The deliberate simplification of the diagrams shown on these pages show something important. If you reduce the workings of a proprietary software company and an professional open source company down to the fewest number of lines and bubbles it shows fundamental differences between the two.
By comparing the three diagrams you can see that the POSS model is a perfect combination of an open source project and a proprietary software vendor. I use 'perfect' in the mathematical sense: there is nothing left out and there is nothing in addition to the two other models.
Some people assume that the POSS model is flawed because the POSS company does not have direct control over its resources. This is not true with the POSS model used by Pentaho, MySQL etc. The only resource we cannot directly influence are our community who perform software-oriented roles for us at a scale and capacity that is orders of magnitude better than any proprietary organization could do on its own (keep reading). Community members do not participate in the 'Go To Market' program and so are not involved in the creation of the 'whole product' that customers require.
- Professional open source = open source project + 'whole product' program*
The POSS model is a robust combination of an open source project, a professional open source company backing that project, and a complete Go To Market program. Not only does the model benefit from the advantages of each there are additional benefits for all participants:
- The open source community benefits directly from the full-time engineering staff that exist because of the fee-paying customers.
- The customers benefit from the increased quality of the software, quality of design, and increased traction enabled by the open source community.
- The POSS company benefits by increasing its valuation when it meets the needs of both customers and open source community.
- The model is powerful because the customers, partners, engineers, and open source communities are all self-motivated to behave in ways that are beneficial to themselves and, as a side effect, beneficial to all the others.
By combining the benefits of the open source and proprietary models the POSS model provides a strong alternative to both:
|Rate of innovation||Higher||Lower||Higher|
|Visibility into product design / implementation||Higher||Lower||Higher|
|Quality of software||Higher||Lower||Higher|

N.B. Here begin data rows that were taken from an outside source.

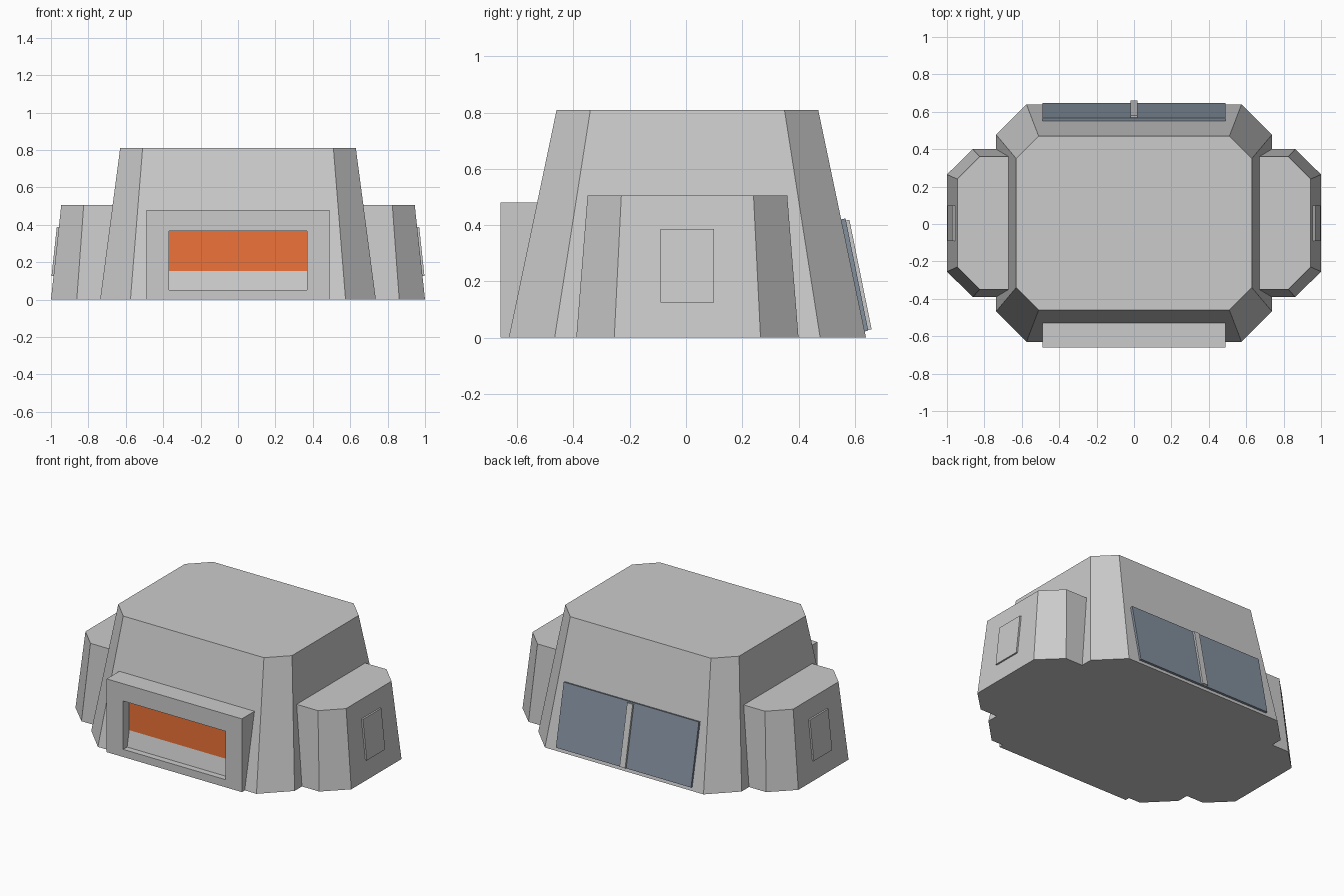
import bpy, bmesh

if "Cube" in bpy.data.objects:
    bpy.data.objects.remove(bpy.data.objects["Cube"])

CY = 0.005  # centre line of the shelter in y


def material(name, rgb):
    m = bpy.data.materials.new(name)
    m.diffuse_color = (*rgb, 1)
    m.use_nodes = True
    m.node_tree.nodes["Principled BSDF"].inputs["Base Color"].default_value = m.diffuse_color
    return m


def add_mesh(name, bm, mat=None):
    bmesh.ops.recalc_face_normals(bm, faces=bm.faces)
    me = bpy.data.meshes.new(name)
    bm.to_mesh(me)
    bm.free()
    ob = bpy.data.objects.new(name, me)
    bpy.context.collection.objects.link(ob)
    if mat:
        me.materials.append(mat)
    return ob


def loft(name, lower, upper, mat=None):
    """Closed solid between two matching outlines."""
    bm = bmesh.new()
    a = [bm.verts.new(p) for p in lower]
    b = [bm.verts.new(p) for p in upper]
    n = len(a)
    for i in range(n):
        j = (i + 1) % n
        bm.faces.new((a[i], a[j], b[j], b[i]))
    bm.faces.new(a)
    bm.faces.new(b)
    return add_mesh(name, bm, mat)


def octagon(hx, hy, cx, cy, z):
    """Rectangle hx by hy with corners cut at cx and cy."""
    pts = [(hx, -cy), (hx, cy), (cx, hy), (-cx, hy),
           (-hx, cy), (-hx, -cy), (-cx, -hy), (cx, -hy)]
    return [(x, y + CY, z) for x, y in pts]


def pod_outline(s, outer, hy, cx, cy, z):
    pts = [(0.5, -hy), (cx, -hy), (outer, -cy), (outer, cy), (cx, hy), (0.5, hy)]
    return [(s * x, y + CY, z) for x, y in pts]


def slab_x(name, profile, x0, x1, mat=None):
    """Extrude a (y, z) profile along x."""
    return loft(name, [(x0, y, z) for y, z in profile],
                [(x1, y, z) for y, z in profile], mat)


orange = material("orange", (0.85, 0.17, 0.04))
glass = material("glass", (0.23, 0.28, 0.34))

# Main tapered body
loft("main_body", octagon(0.737, 0.635, 0.575, 0.472, 0),
     octagon(0.63, 0.465, 0.51, 0.345, 0.81))

# Side pods and their thin hatches
for s, side in ((1, "right"), (-1, "left")):
    loft(side + "_pod", pod_outline(s, 1.0, 0.395, 0.862, 0.26, 0),
         pod_outline(s, 0.945, 0.355, 0.825, 0.235, 0.505))
    hatch = [(0.95, 0.125), (0.997, 0.125), (0.969, 0.387), (0.93, 0.387)]
    loft(side + "_hatch", [(s * x, CY - 0.095, z) for x, z in hatch],
         [(s * x, CY + 0.095, z) for x, z in hatch])

# Front door frame: a rectangular ring running back into the body
bm = bmesh.new()
rings = []
for y in (-0.66, -0.5):
    for hx, z0, z1 in ((0.49, 0, 0.48), (0.37, 0.05, 0.367)):
        rings.append([bm.verts.new((x, y, z)) for x, z in
                      ((-hx, z0), (hx, z0), (hx, z1), (-hx, z1))])
fo, fi, bo, bi = rings
for p, q in ((fo, fi), (fi, bi), (bi, bo), (bo, fo)):
    for i in range(4):
        j = (i + 1) % 4
        bm.faces.new((p[i], p[j], q[j], q[i]))
add_mesh("door_frame", bm)

# Orange door, its lower part hidden by the sloping wall
slab_x("door_panel", [(-0.598, 0.05), (-0.598, 0.367), (-0.52, 0.367), (-0.52, 0.05)],
       -0.37, 0.37, orange)

# Rear window leaning with the wall, and its centre bar
slab_x("rear_window", [(0.625, 0.02), (0.648, 0.025), (0.567, 0.424), (0.54, 0.418)],
       -0.49, 0.49, glass)
slab_x("window_bar", [(0.625, 0.02), (0.66, 0.03), (0.581, 0.419), (0.545, 0.412)],
       -0.02, 0.02)
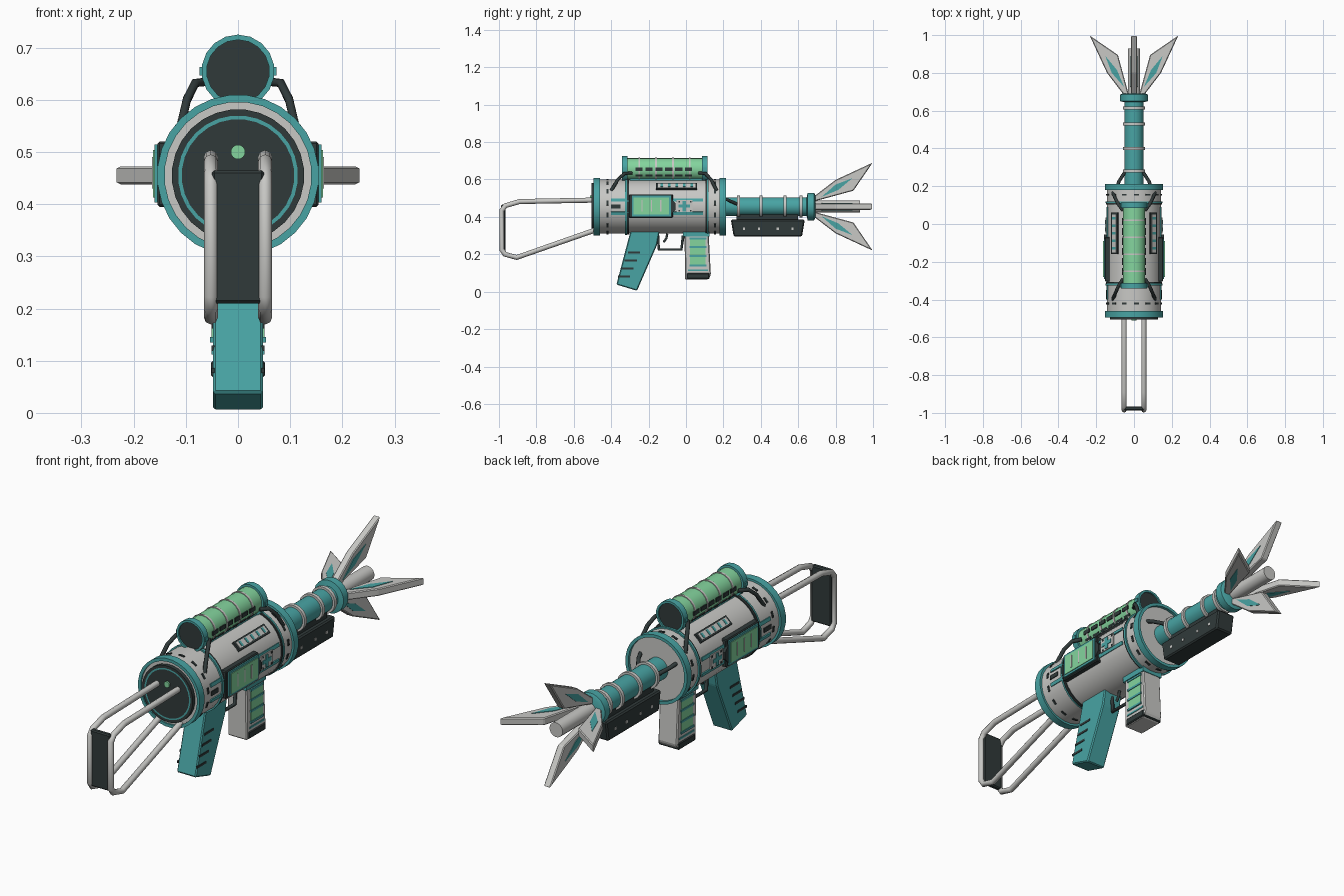
import bpy, bmesh, math
from mathutils import Matrix, Vector

if "Cube" in bpy.data.objects:
    bpy.data.objects.remove(bpy.data.objects["Cube"])

COLOURS = {"light": (0.58, 0.58, 0.56), "teal": (0.065, 0.37, 0.37),
           "dark": (0.03, 0.042, 0.042), "green": (0.23, 0.66, 0.34)}
MATS = {}
for key, c in COLOURS.items():
    MATS[key] = bpy.data.materials.new(key + " finish")
    MATS[key].diffuse_color = (*c, 1)
AX = 0.455   # height of the main axis


def add(name, bm, mats, smooth=False):
    bmesh.ops.recalc_face_normals(bm, faces=bm.faces)
    me = bpy.data.meshes.new(name)
    bm.to_mesh(me)
    bm.free()
    for m in mats:
        me.materials.append(MATS[m])
    ob = bpy.data.objects.new(name, me)
    bpy.context.collection.objects.link(ob)
    if smooth:
        bpy.context.view_layer.objects.active = ob
        ob.select_set(True)
        bpy.ops.object.shade_smooth_by_angle(angle=math.radians(32))
        ob.select_set(False)
    return ob


def lathe(name, z, start, steps, segs=24):
    """Turn a profile around a line along y; steps are (y, radius, colour)."""
    bm = bmesh.new()
    names = list(dict.fromkeys(s[2] for s in steps))

    def ring(y, r):
        if r == 0:
            return [bm.verts.new((0, y, z))] * segs
        return [bm.verts.new((r * math.cos(a), y, z + r * math.sin(a)))
                for a in (math.tau * (i + .5) / segs for i in range(segs))]
    prev = ring(*start)
    for y, r, col in steps:
        cur = ring(y, r)
        for i in range(segs):
            j = (i + 1) % segs
            vs = list(dict.fromkeys((prev[i], prev[j], cur[j], cur[i])))
            bm.faces.new(vs).material_index = names.index(col)
        prev = cur
    return add(name, bm, names, True)


def prism(name, pts, x0, x1, mat, bevel=0, spin=None):
    """Extrude a (y, z) outline from x0 to x1; spin turns it about the main axis."""
    bm = bmesh.new()
    a = [bm.verts.new((x0, y, z)) for y, z in pts]
    b = [bm.verts.new((x1, y, z)) for y, z in pts]
    bm.faces.new(a)
    bm.faces.new(b[::-1])
    for i in range(len(pts)):
        j = (i + 1) % len(pts)
        bm.faces.new((a[i], a[j], b[j], b[i]))
    if bevel:
        bmesh.ops.bevel(bm, geom=bm.edges[:], offset=bevel, segments=1, affect='EDGES')
    if spin is not None:
        bm.transform(Matrix.Translation((0, 0, AX)) @ Matrix.Rotation(spin, 4, 'Y'))
    return add(name, bm, [mat])


def box(name, x0, x1, y0, y1, z0, z1, mat, bevel=0):
    return prism(name, [(y0, z0), (y1, z0), (y1, z1), (y0, z1)], min(x0, x1), max(x0, x1), mat, bevel)


def plate(name, deg, y0, y1, w, r0, r1, mat, z=AX):
    """Small plate on a round surface, at an angle measured up from +x."""
    bm = bmesh.new()
    bmesh.ops.create_cube(bm, size=1)
    bm.transform(Matrix.Translation((0, 0, z)) @ Matrix.Rotation(-math.radians(deg), 4, 'Y')
                 @ Matrix.Translation(((r0 + r1) / 2, (y0 + y1) / 2, 0))
                 @ Matrix.Diagonal((r1 - r0, y1 - y0, w, 1)))
    return add(name, bm, [mat])


def tube(name, pts, r, mat, res=2):
    cu = bpy.data.curves.new(name, 'CURVE')
    cu.dimensions = '3D'
    cu.bevel_depth, cu.bevel_resolution, cu.use_fill_caps = r, res, True
    sp = cu.splines.new('POLY')
    sp.points.add(len(pts) - 1)
    for p, c in zip(sp.points, pts):
        p.co = (*c, 1)
    cu.materials.append(MATS[mat])
    ob = bpy.data.objects.new(name, cu)
    bpy.context.collection.objects.link(ob)
    bpy.context.view_layer.objects.active = ob
    ob.select_set(True)
    bpy.ops.object.convert(target='MESH')
    bpy.context.object.select_set(False)


# main body with end rings, bands and rear cap
R = 0.145
lathe("body", AX, (-.505, 0), [
    (-.505, .108, "dark"), (-.505, .115, "teal"), (-.505, .127, "dark"), (-.488, .127, "dark"),
    (-.488, .141, "light"), (-.495, .141, "teal"), (-.495, .155, "teal"), (-.46, .155, "teal"),
    (-.46, R, "teal"), (-.325, R, "light"), (-.325, .152, "teal"), (-.316, .152, "teal"),
    (-.316, .15, "dark"), (-.306, .15, "dark"), (-.306, R, "dark"), (.103, R, "light"),
    (.103, .15, "dark"), (.111, .15, "dark"), (.111, .152, "teal"), (.12, .152, "teal"),
    (.12, R, "teal"), (.18, R, "light"), (.18, .155, "teal"), (.213, .155, "teal"),
    (.213, .141, "teal"), (.2, .141, "teal"), (.2, 0, "light")], 28)
lathe("rear_lamp", .5, (-.512, 0), [(-.512, .014, "green"), (-.5, .014, "green"), (-.5, 0, "green")], 12)

# dashes around both ends of the body
for y in (-.42, .155):
    for i in range(14):
        plate("body_dash", i * 360 / 14 + 8, y - .005, y + .005, .026, .14, .148, "dark")

# barrel, barrel rings, collar and muzzle tube
steps = []
for y in (.28, .40, .53, .615):
    steps += [(y - .008, .05, "teal"), (y - .008, .06, "light"), (y + .008, .06, "light"), (y + .008, .05, "light")]
steps += [(.645, .05, "teal"), (.65, .074, "teal"), (.685, .074, "teal"), (.692, .06, "teal"), (.692, 0, "teal")]
lathe("barrel", AX, (.19, .05), steps, 20)
lathe("muzzle_tube", AX, (.68, .033), [(.93, .033, "light"), (.93, 0, "light")], 16)

# four flared petals with inlays
PETAL = [(.685, .028), (.685, .055), (.80, .143), (.998, .235), (.895, .085)]
INLAY = [(.725, .052), (.80, .118), (.89, .152), (.815, .09)]
for k in range(4):
    prism("petal", PETAL, -.017, .017, "light", .004, k * math.pi / 2)
    prism("petal_inlay", INLAY, -.0195, .0195, "teal", 0, k * math.pi / 2)

# scope canister
g = [(-.335, .06, "dark"), (-.342, .06, "teal"), (-.342, .07, "teal"), (-.312, .07, "teal"), (-.312, .06, "teal")]
for y in (-.25, -.16, -.07, .02):
    g += [(y - .005, .06, "green"), (y - .005, .063, "light"), (y + .005, .063, "light"), (y + .005, .06, "light")]
g += [(.085, .06, "green"), (.085, .07, "teal"), (.115, .07, "teal"), (.115, .06, "teal"),
      (.108, .06, "teal"), (.108, 0, "dark")]
lathe("scope", .655, (-.335, 0), g, 18)
box("scope_mount", -.032, .032, -.3, .09, .58, .61, "teal")

# foregrip block under the barrel
prism("foregrip", [(.24, .385), (.635, .385), (.62, .295), (.255, .295)], -.045, .045, "dark", .006)
box("foregrip_neck", -.025, .025, .27, .6, .38, .42, "dark")

# pistol grip
prism("grip", [(-.295, .33), (-.14, .33), (-.155, .25), (-.262, .005), (-.372, .038)], -.048, .048, "teal", .005)

# magazine
prism("magazine", [(-.008, .33), (.12, .33), (.133, .09), (.118, .065), (-.005, .065)], -.048, .048, "light", .005)
box("magazine_base", -.052, .052, .005, .125, .068, .1, "dark", .004)
box("magazine_collar", -.052, .052, -.015, .125, .295, .32, "teal")

# trigger and guard
tube("trigger_guard", [(0, -.15, .3), (0, -.145, .225), (0, -.025, .225), (0, -.015, .3)], .009, "dark", 1)
tube("trigger", [(0, -.1, .31), (0, -.105, .285), (0, -.12, .265)], .007, "dark", 1)

# shoulder plate of the stock
box("shoulder_plate", -.05, .05, -.988, -.965, .21, .465, "dark", .005)

for s in (-1, 1):
    def side(deg):
        return deg if s > 0 else 180 - deg

    # stock rail
    tube("stock_rail", [(s * .052, y, z) for y, z in (
        (-.48, .49), (-.89, .482), (-.965, .46), (-.985, .435), (-.985, .225),
        (-.968, .2), (-.905, .183), (-.47, .335))], .0135, "light")

    # grip slots
    for i in range(4):
        y, z = -.31 - .018 * i, .21 - .043 * i
        box("grip_slot", s * .045, s * .0505, y, y + .065, z - .005, z + .005, "dark")

    # magazine window with bars
    box("magazine_window", s * .045, s * .051, .022, .105, .145, .285, "green")
    for z in (.14, .19, .24, .285):
        box("magazine_bar", s * .045, s * .054, .018, .109, z - .005, z + .005, "teal")
    box("magazine_stripe", s * .045, s * .051, .012, .118, .112, .12, "teal")

    # foregrip studs
    for y in (.31, .39, .49, .57):
        box("foregrip_stud", s * .04, s * .047, y - .006, y + .006, .33, .342, "light")

    # side stripes
    for a in (-14, 14):
        plate("side_stripe", side(a), -.4, .09, .016, .135, .149, "teal")
    plate("rear_slot", side(0), -.4, -.35, .02, .135, .148, "dark")

    # side window
    box("window_frame", s * .12, s * .154, -.305, -.07, .395, .52, "dark", .004)
    box("window_rim", s * .15, s * .16, -.29, -.08, .403, .514, "teal")
    box("window", s * .155, s * .163, -.28, -.09, .413, .504, "green")
    for y in (-.235, -.185, -.135):
        box("window_bar", s * .156, s * .165, y - .003, y + .003, .43, .49, "light")
    prism("window_clip", [(-.08, .415), (-.08, .5), (-.055, .47), (-.055, .44)],
          min(s * .13, s * .158), max(s * .13, s * .158), "dark")

    # cross badge
    box("badge", s * .125, s * .15, -.05, .035, .425, .49, "light")
    box("badge_cross", s * .145, s * .153, -.04, .022, .449, .466, "teal")
    box("badge_cross", s * .145, s * .1535, -.018, 0, .43, .485, "teal")
    for y in (-.036, .026):
        for z in (.432, .482):
            box("badge_dot", s * .145, s * .152, y - .004, y + .004, z - .004, z + .004, "dark")

    # upper vent
    plate("vent_frame", side(47), -.16, .06, .045, .13, .153, "dark")
    plate("vent_panel", side(47), -.15, .05, .03, .14, .155, "light")
    for i in range(5):
        y = -.135 + i * .04
        plate("vent_slot", side(47), y, y + .012, .024, .15, .157, "teal")

    # scope side dashes and lugs
    for i in range(6):
        y = -.27 + i * .053
        plate("scope_dash", side(0), y, y + .038, .018, .055, .064, "dark", .655)
        plate("scope_line", side(-32), y, y + .038, .01, .055, .0635, "dark", .655)
    for y in (-.327, .1):
        plate("scope_lug", side(0), y - .01, y + .01, .016, .06, .074, "teal", .655)

    # hoses from scope to body and from body to barrel
    for y0, y1 in ((-.29, -.4), (.07, .165)):
        m = y0 + (y1 - y0) * .35
        tube("scope_hose", [(s * .058, y0, .635), (s * .082, m, .632),
                            (s * .098, (m + y1) / 2, .6), (s * .112, y1, .54)], .009, "dark", 1)
    tube("barrel_hose", [(s * .09, .195, .5), (s * .08, .225, .49), (s * .045, .28, .465)], .009, "dark", 1)

for m in bpy.data.materials:
    if m.users and not m.is_grease_pencil:
        m.use_nodes = True
        m.node_tree.nodes["Principled BSDF"].inputs["Base Color"].default_value = m.diffuse_color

|Reliability of support||Lower||Higher||Higher|
|Reliability of roadmap||Lower||Higher||Higher|
|Ownership of solution||Higher||Lower||Higher|
|Availability of professional services||Lower||Higher||Higher|
|Availability of references and case studies||Lower||Higher||Higher|
|Ability to prototype and 'try before you buy'||Higher||Lower||Higher|
|Cost of license or subscription||None||Higher||Lower|
|Ability to customize software||Higher||Lower||Higher|
As demonstrated by the Beekeeper diagrams and this table the POSS model, when implemented well, is a ideal combination of the methodologies, principles, and roles from open source and proprietary software development models. By combining these models carefully the advantages of each can also be combined to produce a result that is powerful and compelling.
Open source has been described as the biggest paradigm shift in computing in the last 20 years. I hope that the information I have presented here shows the disruptive nature of open source / POSS is due to the profound and fundamental differences that exist between the proprietary software development model and the open source / POSS models. POSS companies are a lot of fun to work at because of this. I don't know of anyone working in a POSS company today that wants to go back to a proprietary vendor. I know lots of people at proprietary vendors who would like to move out.
The POSS model is sufficiently open source to be disruptive, productive, and fun. Much evidence indicates that it is commercial enough to be sustainable.